**The input:**
>>>>>

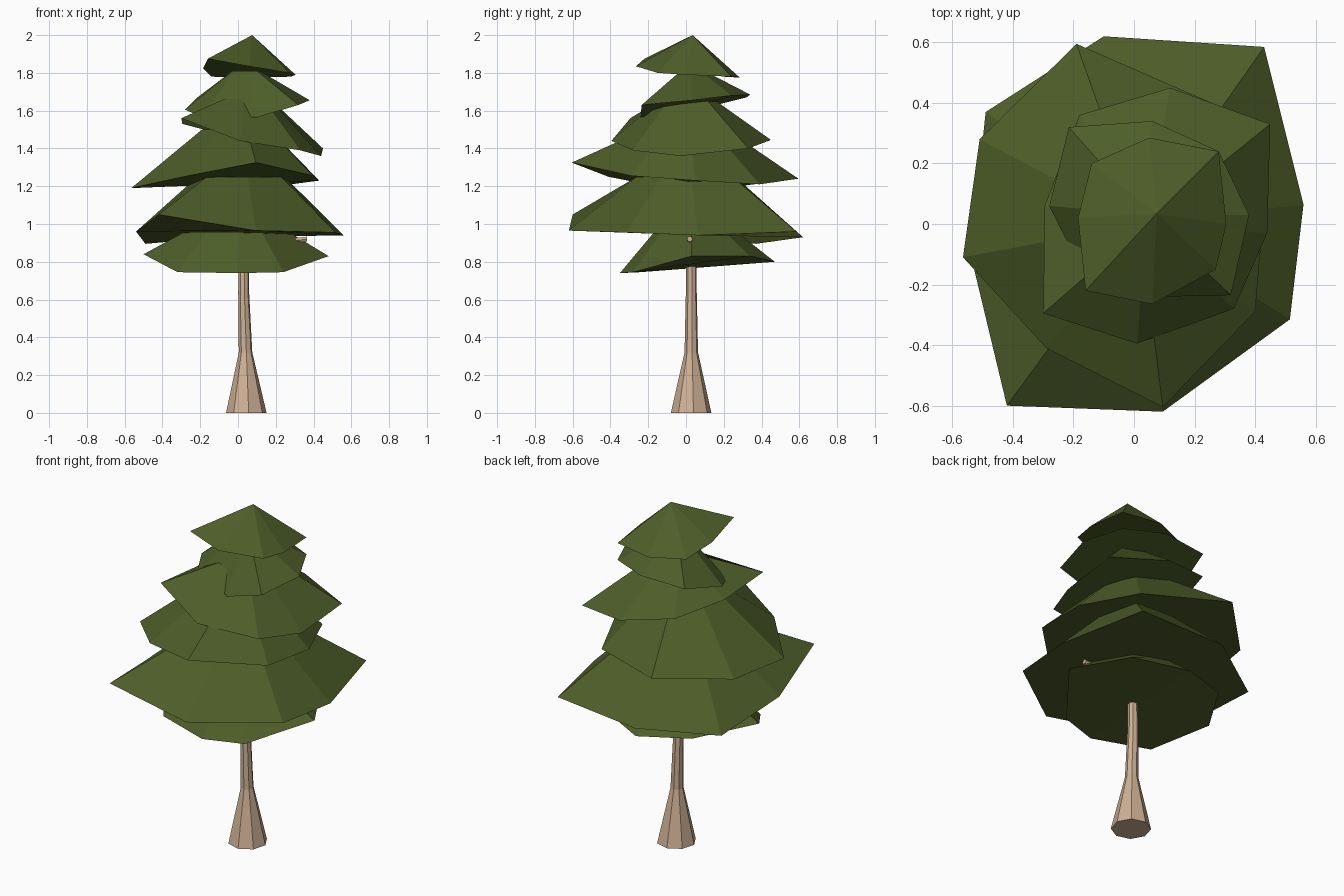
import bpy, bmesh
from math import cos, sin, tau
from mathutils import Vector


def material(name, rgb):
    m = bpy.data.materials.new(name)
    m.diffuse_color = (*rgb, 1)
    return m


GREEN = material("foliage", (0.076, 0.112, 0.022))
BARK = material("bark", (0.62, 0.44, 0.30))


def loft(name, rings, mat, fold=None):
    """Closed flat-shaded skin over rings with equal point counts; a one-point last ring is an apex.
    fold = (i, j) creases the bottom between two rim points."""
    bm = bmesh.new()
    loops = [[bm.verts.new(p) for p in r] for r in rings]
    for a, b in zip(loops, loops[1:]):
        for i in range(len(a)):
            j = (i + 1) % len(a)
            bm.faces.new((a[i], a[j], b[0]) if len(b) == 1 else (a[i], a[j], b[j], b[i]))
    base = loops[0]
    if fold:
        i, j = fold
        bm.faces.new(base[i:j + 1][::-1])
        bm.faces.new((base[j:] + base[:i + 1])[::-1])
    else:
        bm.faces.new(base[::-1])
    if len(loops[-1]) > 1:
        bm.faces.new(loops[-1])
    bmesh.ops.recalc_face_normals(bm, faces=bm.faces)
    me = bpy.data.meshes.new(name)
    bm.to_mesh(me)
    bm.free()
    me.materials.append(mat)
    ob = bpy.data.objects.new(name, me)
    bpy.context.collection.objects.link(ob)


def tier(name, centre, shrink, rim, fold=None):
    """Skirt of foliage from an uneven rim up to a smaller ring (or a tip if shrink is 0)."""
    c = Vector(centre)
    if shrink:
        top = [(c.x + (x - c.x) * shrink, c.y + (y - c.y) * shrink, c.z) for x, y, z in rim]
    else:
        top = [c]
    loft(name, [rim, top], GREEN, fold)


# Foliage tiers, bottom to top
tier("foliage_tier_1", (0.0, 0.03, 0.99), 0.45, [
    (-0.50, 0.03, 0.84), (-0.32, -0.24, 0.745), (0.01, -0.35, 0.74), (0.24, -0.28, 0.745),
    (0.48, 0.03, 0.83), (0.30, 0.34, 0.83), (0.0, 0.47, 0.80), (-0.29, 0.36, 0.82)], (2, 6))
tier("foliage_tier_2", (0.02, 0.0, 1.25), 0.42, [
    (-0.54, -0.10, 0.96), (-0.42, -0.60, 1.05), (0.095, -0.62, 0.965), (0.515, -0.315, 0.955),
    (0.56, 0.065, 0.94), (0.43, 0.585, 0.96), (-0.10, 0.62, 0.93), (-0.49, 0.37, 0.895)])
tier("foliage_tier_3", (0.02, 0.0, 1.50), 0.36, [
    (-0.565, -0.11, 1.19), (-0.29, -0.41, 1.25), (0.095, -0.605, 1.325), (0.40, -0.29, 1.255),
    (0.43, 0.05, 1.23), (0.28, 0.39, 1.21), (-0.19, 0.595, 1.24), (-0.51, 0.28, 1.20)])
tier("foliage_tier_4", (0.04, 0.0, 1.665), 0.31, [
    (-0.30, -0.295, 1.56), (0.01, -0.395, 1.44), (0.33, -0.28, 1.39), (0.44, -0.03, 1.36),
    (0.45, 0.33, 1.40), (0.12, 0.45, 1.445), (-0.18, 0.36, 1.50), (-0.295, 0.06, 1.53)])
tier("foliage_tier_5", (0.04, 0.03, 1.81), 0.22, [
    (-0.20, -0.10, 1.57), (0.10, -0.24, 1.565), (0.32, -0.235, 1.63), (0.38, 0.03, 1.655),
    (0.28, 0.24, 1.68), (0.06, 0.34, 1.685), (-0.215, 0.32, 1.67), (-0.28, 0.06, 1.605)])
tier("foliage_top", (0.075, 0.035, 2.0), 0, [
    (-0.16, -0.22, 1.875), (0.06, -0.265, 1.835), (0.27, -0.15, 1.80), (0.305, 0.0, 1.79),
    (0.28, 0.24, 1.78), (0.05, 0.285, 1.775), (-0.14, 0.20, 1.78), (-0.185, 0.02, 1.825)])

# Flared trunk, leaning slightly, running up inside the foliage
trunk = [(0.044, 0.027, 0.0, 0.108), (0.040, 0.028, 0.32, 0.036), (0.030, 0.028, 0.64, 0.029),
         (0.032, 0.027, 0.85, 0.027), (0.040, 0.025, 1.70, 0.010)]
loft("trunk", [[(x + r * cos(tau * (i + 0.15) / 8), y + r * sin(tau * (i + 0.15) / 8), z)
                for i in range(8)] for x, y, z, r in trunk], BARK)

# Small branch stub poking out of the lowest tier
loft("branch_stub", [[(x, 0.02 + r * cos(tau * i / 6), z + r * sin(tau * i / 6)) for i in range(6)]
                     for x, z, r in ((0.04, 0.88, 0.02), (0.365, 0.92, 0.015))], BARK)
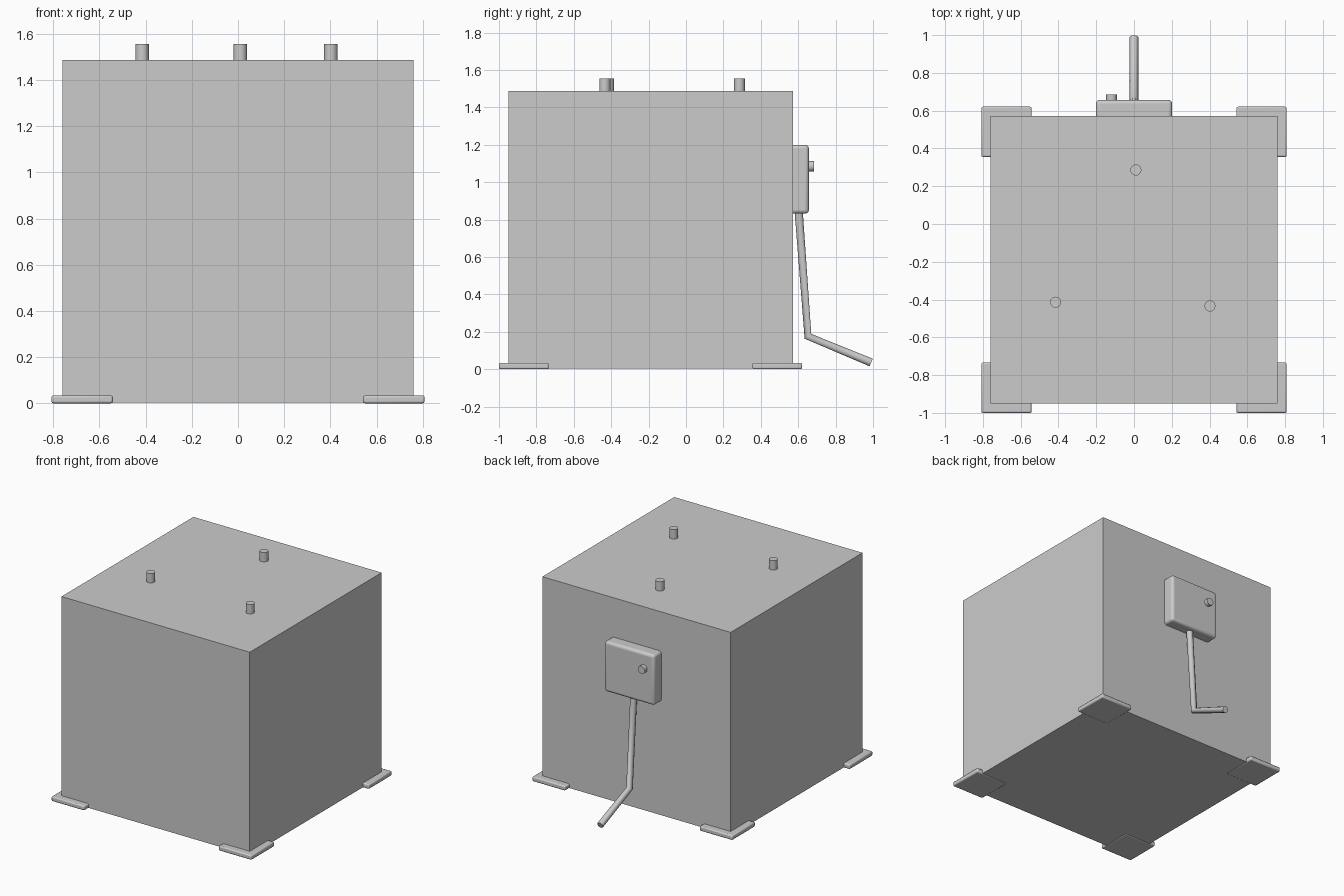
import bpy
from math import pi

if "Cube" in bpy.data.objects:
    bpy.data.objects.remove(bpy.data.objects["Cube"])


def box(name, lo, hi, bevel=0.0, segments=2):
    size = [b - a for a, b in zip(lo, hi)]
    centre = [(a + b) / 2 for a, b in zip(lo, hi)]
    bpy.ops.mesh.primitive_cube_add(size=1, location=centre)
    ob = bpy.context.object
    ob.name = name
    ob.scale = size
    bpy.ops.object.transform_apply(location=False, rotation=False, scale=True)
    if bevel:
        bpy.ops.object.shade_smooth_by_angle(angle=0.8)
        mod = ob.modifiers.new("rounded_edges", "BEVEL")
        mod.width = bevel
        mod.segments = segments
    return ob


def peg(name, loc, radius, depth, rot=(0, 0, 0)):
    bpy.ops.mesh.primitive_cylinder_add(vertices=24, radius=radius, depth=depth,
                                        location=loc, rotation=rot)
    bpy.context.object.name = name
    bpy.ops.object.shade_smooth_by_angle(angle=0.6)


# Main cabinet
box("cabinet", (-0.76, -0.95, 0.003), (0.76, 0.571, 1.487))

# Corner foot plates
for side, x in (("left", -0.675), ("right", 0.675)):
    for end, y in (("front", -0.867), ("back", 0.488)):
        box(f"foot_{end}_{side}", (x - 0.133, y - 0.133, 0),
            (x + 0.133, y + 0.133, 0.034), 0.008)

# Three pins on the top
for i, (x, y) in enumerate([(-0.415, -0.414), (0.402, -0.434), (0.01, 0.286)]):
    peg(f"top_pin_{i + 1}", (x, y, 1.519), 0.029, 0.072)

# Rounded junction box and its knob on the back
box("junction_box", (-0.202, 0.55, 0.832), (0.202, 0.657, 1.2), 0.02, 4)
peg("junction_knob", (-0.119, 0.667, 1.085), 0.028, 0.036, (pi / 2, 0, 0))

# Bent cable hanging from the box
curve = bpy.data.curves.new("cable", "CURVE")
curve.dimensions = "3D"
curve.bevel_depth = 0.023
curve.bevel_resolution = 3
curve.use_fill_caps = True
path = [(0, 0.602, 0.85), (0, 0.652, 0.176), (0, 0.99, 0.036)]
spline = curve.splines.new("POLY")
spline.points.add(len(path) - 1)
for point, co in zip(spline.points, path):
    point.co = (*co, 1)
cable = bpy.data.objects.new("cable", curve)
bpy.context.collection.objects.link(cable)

<<<<<

**Problem description:** Look through the material and find each line that includes "name", then copy it.

**Completed task:**
def material(name, rgb):
    m = bpy.data.materials.new(name)
def loft(name, rings, mat, fold=None):
    me = bpy.data.meshes.new(name)
    ob = bpy.data.objects.new(name, me)
def tier(name, centre, shrink, rim, fold=None):
    loft(name, [rim, top], GREEN, fold)
def box(name, lo, hi, bevel=0.0, segments=2):
    ob.name = name
def peg(name, loc, radius, depth, rot=(0, 0, 0)):
    bpy.context.object.name = name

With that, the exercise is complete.